And then there’s the assumption that everyone uses cards all the time anyway, which strikes Torres as classist and a marker of oblivious privilege. And indeed, some cashless restaurants do not seem particularly eager to attract the people their payment policies leave out: The now-closed Commerce put a moratorium on cash in 2009. At the time, its co-owner, Tony Zazula explained the decision thus: “If you don’t have a credit card, you can use a debit card. If you don’t have a debit card, you probably don’t have a checking account. And if you don’t have a checking account, you probably shouldn’t be eating at Commerce to begin with.”
Prominent establishments that have largely stopped accepting cash in recent years include the salad chain Sweetgreen. The company has cited increased efficiency as one of the benefits of the shift. “The fast-casual food industry is facing several headwinds, like rising rents and labor costs, so businesses like ours require creative and sustainable solutions to scale smartly and continue building healthier communities,” the company wrote on its move towards going cashless.
“At our cashless locations, our team members were able to do 5–15% more transactions an hour, which means guests were in and out several minutes faster in a cashless store than one that accepts cash. And while it took some adjustments to consumer behaviors, most guests have adapted to paying with card or app and understand why we’re moving this way,” the company said.

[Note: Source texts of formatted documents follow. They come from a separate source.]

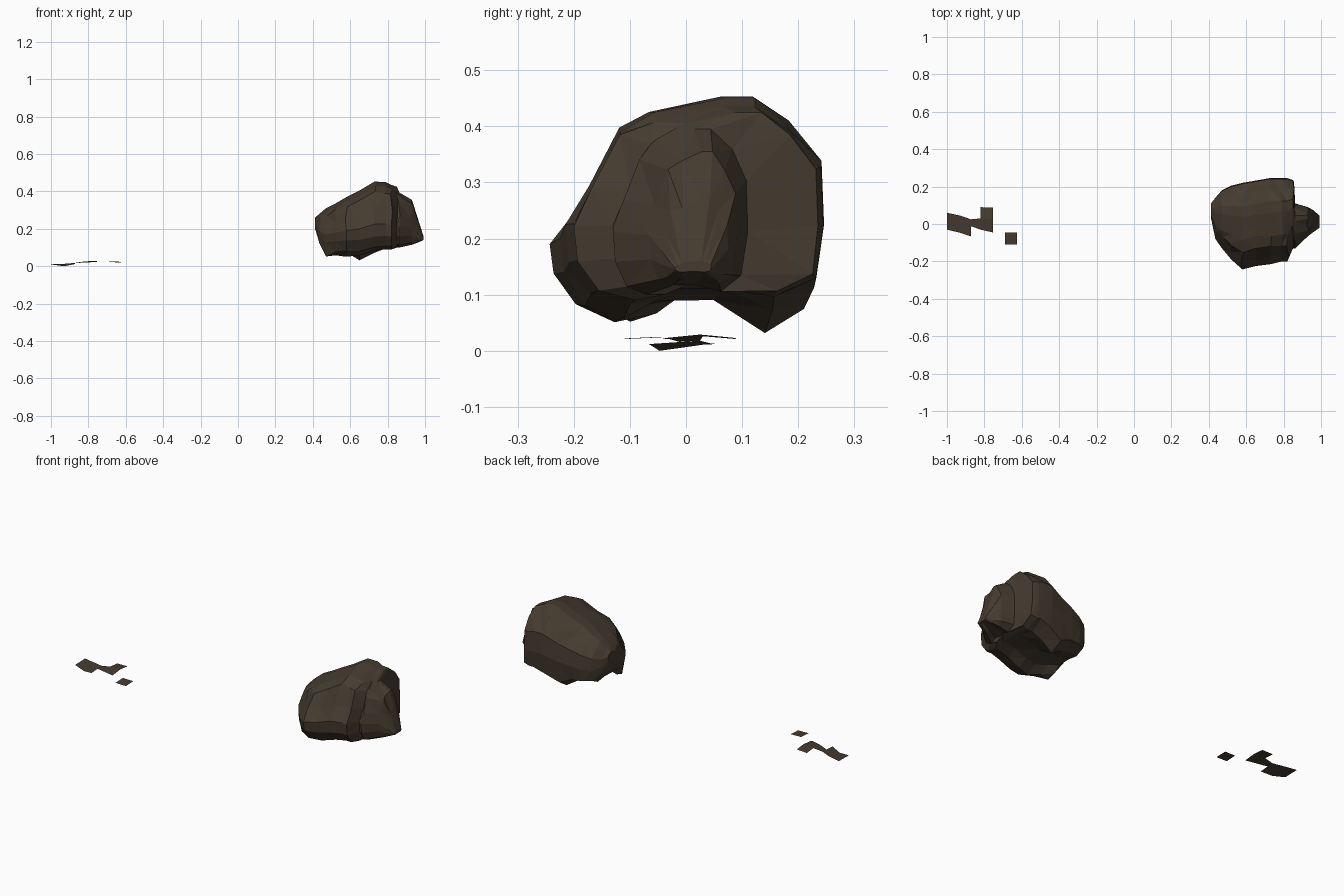
import bpy, bmesh, random
from math import exp

if "Cube" in bpy.data.objects:
    bpy.data.objects.remove(bpy.data.objects["Cube"])

random.seed(4)
mat = bpy.data.materials.new("dark_brown")
mat.diffuse_color = (0.06, 0.044, 0.029, 1)
mat.use_nodes = True
mat.node_tree.nodes["Principled BSDF"].inputs["Base Color"].default_value = mat.diffuse_color


def make_object(name, bm):
    mesh = bpy.data.meshes.new(name)
    bm.to_mesh(mesh)
    bm.free()
    mesh.materials.append(mat)
    obj = bpy.data.objects.new(name, mesh)
    bpy.context.collection.objects.link(obj)
    return obj


# Boulder: one cross-section outline (side, height) scaled along x
outline = [(-1, .38), (-.82, .57), (-.61, .84), (-.33, .92), (.2, 1), (.45, 1),
           (.72, .87), (.98, .69), (1, .38), (.93, .1), (.6, .02), (.2, .06),
           (-.25, .06), (-.5, 0), (-.8, .05), (-.97, .2)]
# x, side min, side max, bottom, top
sections = [(.412, .03, .11, .20, .26), (.435, -.08, .14, .13, .28),
            (.47, -.13, .18, .085, .31), (.52, -.19, .205, .085, .335),
            (.58, -.243, .22, .08, .37), (.65, -.225, .232, .075, .405),
            (.73, -.215, .246, .085, .453), (.79, -.20, .246, .09, .45),
            (.82, -.20, .245, .09, .435), (.85, -.13, .235, .10, .425),
            (.862, -.13, .11, .10, .395), (.93, -.065, .09, .115, .355),
            (.957, -.045, .075, .125, .27), (.992, -.02, .045, .14, .16)]
# Lobes hanging below the boulder: x, y, depth, radius
lobes = [(.66, .16, .055, .07), (.47, -.11, .045, .06), (.60, -.13, .03, .07)]


def wobble(a):
    return random.uniform(-a, a)


bm = bmesh.new()
rings = []
for i, (x, y0, y1, z0, z1) in enumerate(sections):
    inner = 0 < i < len(sections) - 1
    ring = []
    for u, v in outline:
        y = (y0 + y1) / 2 + u * (y1 - y0) / 2
        z = z0 + v * (z1 - z0)
        if v < .2:
            for lx, ly, depth, r in lobes:
                z -= depth * exp(-((x - lx) ** 2 + (y - ly) ** 2) / r ** 2)
        a = .007 if inner and abs(u) < .95 and .08 < v < .95 else 0
        ring.append(bm.verts.new((x + wobble(a), y + wobble(a), max(z, .025) + wobble(a))))
    rings.append(ring)
n = len(outline)
for a, b in zip(rings, rings[1:]):
    for k in range(n):
        bm.faces.new((a[k], a[(k + 1) % n], b[(k + 1) % n], b[k]))
bm.faces.new(rings[0])
bm.faces.new(rings[-1])
bmesh.ops.triangulate(bm, faces=bm.faces[:])
bmesh.ops.recalc_face_normals(bm, faces=bm.faces[:])
make_object("boulder", bm)

# Thin ground scraps: strips of quads (x, y low, z low, y high, z high)
scraps = {
    "ground_scrap_rear": [(-1, -.03, .01, .06, .012), (-.93, -.047, 0, .045, .013)],
    "ground_scrap_middle": [(-.93, -.047, 0, .045, .013), (-.872, -.066, .012, .025, .018)],
    "ground_scrap_neck": [(-.872, -.012, .016, .025, .018), (-.82, -.03, .021, .03, .026),
                          (-.755, -.045, .022, .025, .029)],
    "ground_scrap_corner": [(-.82, .03, .026, .09, .021), (-.755, .025, .029, .087, .023)],
    "ground_scrap_loose": [(-.69, -.11, .022, -.045, .025), (-.625, -.11, .021, -.045, .024)],
}
for name, strip in scraps.items():
    bm = bmesh.new()
    cols = [(bm.verts.new((x, a, za)), bm.verts.new((x, b, zb))) for x, a, za, b, zb in strip]
    for (a, b), (c, d) in zip(cols, cols[1:]):
        bm.faces.new((a, c, d, b))
    make_object(name, bm)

Jessica Walker, President and CEO of the Manhattan Chamber of Commerce, noted businesses decide to stop accepting cash for a number of reasons, including convenience and increased security. “Just on the face of it, I think it goes against where we’re headed with the modern economy,” she said. “I think it would be a mistake to move in this direction without really thinking about the ramifications and hear from business owners about why they might be doing this.”
Torres said he suspects businesses will mobilize against the bill because it’s ‘tinkering with their convenience status quo.’ “But just like we have to protect against gentrification in our neighborhoods, we have to do the same with gentrification in the marketplace,” he said. “Requiring credit cards for consumption is a little like requiring identification for voting – it has the effect of erecting barriers for communities of color.”
In his legislation, Ritchie Torres proposed a $250 penalty for a no-cash restaurant’s first offense, and a $500 for each subsequent violation. He expects that the cashless chains and the business community will make a stink about the measure, but he remained hopeful that the City Council will ultimately support it.